Equivalence is a unilateral commission decision and can be withdrawn at as little as 30 days notice in some cases.
Brussels has already moved to grant equivalence to UK-based clearing houses, arguing that the institutions, which guarantee large deals, are vital for financial stability.
Trade & Customs
Without any formal trade deal, the UK would have to rely on WTO rules - in a model described by Brexiteers as an "Australia-style" relationship.
The default commission position is “all relevant” EU legislation will apply to imports and exports, including tariffs, which will mean customs checks.
There could be lines of 7,000 trucks at Dover and two-day waits to get into France immediately after the U.K, according to worse case scenarios drawn up by the UK government.
Up to 60 percent of lorries might not have the correct paperwork on January 1, the government said.
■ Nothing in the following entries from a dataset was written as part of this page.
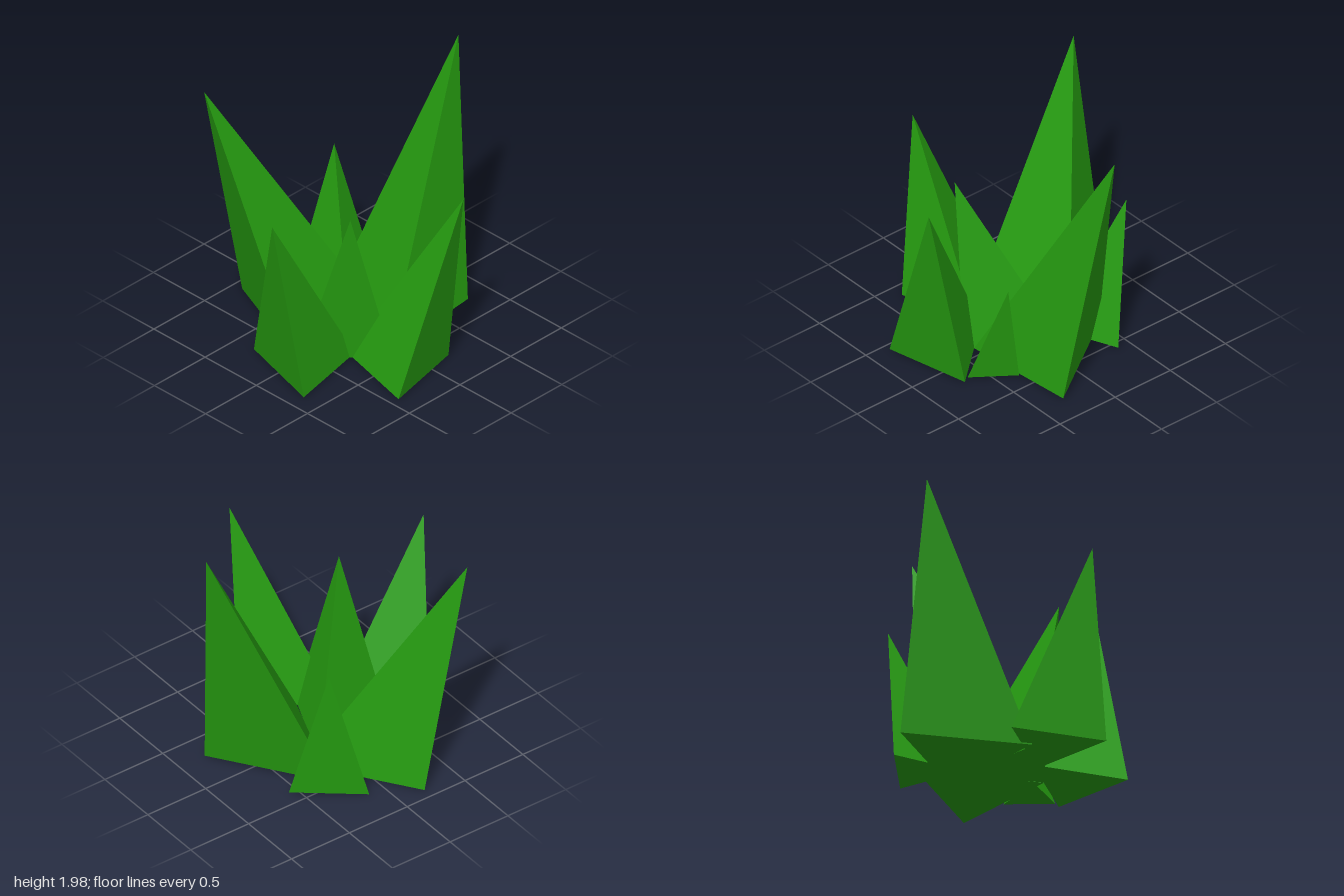
import * as THREE from 'three';

// Each blade: leaning tip [x, y, z] and three ground corners [x, z]
const BLADES = {
  tallLeftBlade: { tip: [0.995, 1.98, 0], base: [[0.79, 0.295], [-0.07, 0.38], [0.26, -0.475]] },
  tallBackBlade: { tip: [-0.565, 1.8, -0.94], base: [[-0.56, -0.05], [-0.21, -0.92], [0.31, -0.165]], ground: 0 },
  frontBlade: { tip: [0.1, 1.47, 0.935], base: [[-0.44, 0.835], [0.2, 0.69], [-0.27, 0.15]] },
  rightBlade: { tip: [-1, 1.39, 0.155], base: [[-0.885, 0.35], [-0.7, -0.32], [-0.24, 0.21]] },
  innerBlade: { tip: [-0.375, 1.22, 0.3], base: [[-0.54, -0.02], [-0.1, 0.44], [0.16, -0.18]] },
  backLeftBlade: { tip: [0.39, 1.07, -0.615], base: [[0.57, -0.39], [0.135, -0.74], [0.085, -0.18]] },
  smallFrontBlade: { tip: [0.43, 0.81, 0.49], base: [[0.38, 0.35], [0.17, 0.64], [-0.03, 0.32]] },
};

// Closed three-sided spike with flat faces
function bladeGeometry({ tip, base, ground = 0.01 }) {
  const [a, b, c] = base.map(([x, z]) => new THREE.Vector3(x, ground, z));
  const t = new THREE.Vector3(...tip);
  // order the ground corners so that the underside faces down
  const up = b.clone().sub(a).cross(c.clone().sub(a)).y > 0;
  const [p, q, r] = up ? [a, b, c] : [a, c, b];
  const geometry = new THREE.BufferGeometry().setFromPoints([p, q, t, q, r, t, r, p, t, p, r, q]);
  geometry.computeVertexNormals();
  return geometry;
}

export function createModel() {
  const group = new THREE.Group();
  group.name = 'grassTuft';
  const green = new THREE.MeshStandardMaterial({ color: 0x259a10, flatShading: true });
  for (const [name, blade] of Object.entries(BLADES)) {
    const mesh = new THREE.Mesh(bladeGeometry(blade), green);
    mesh.name = name;
    group.add(mesh);
  }
  return group;
}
The last time no deal was possible, the commission said the UK would have to apply to a licence scheme that currently only cover 5 percent of the volume of hauliers traffic.
There is a small risk of a total ban on all meat exports to the EU, if Brussels does not put the UK on its list of countries with high enough food standards.
The commission insists listing will take place as soon as it gets details of the UK’s future food safety regime.
UK Services trade with the EU was worth £89bn last year, all of which is heavily reliant on the ability to transfer data across borders. The UK has already put the EU’s General Data Protection Regulation (GDPR) onto its statute book.
For now the EU is refusing to say it will reciprocate the UK’s stated intention of allowing data to flow freely from the EU, but industry experts note that when the US-EU data Safe Harbour data deal collapsed the EU allowed a period of non-enforcement of its rules.
Giles Derrington of Tech UK said even if a ‘data drawbridge’ did go up, other legal avenues such as ‘standard contract clauses’ are also available. These are not a fail-safe, but already cover some 80 percent of personal data transfers.
If a point is reached when no deal becomes inevitable, then the interests of both sides would become equally aligned in avoiding a catastrophic outcome.
Even with temporary measures in place, the fundamental question of what future relationship Britain and the EU want will remain.
No deal is not sustainable for the long term and eventually the two sides will need to return to the negotiating table.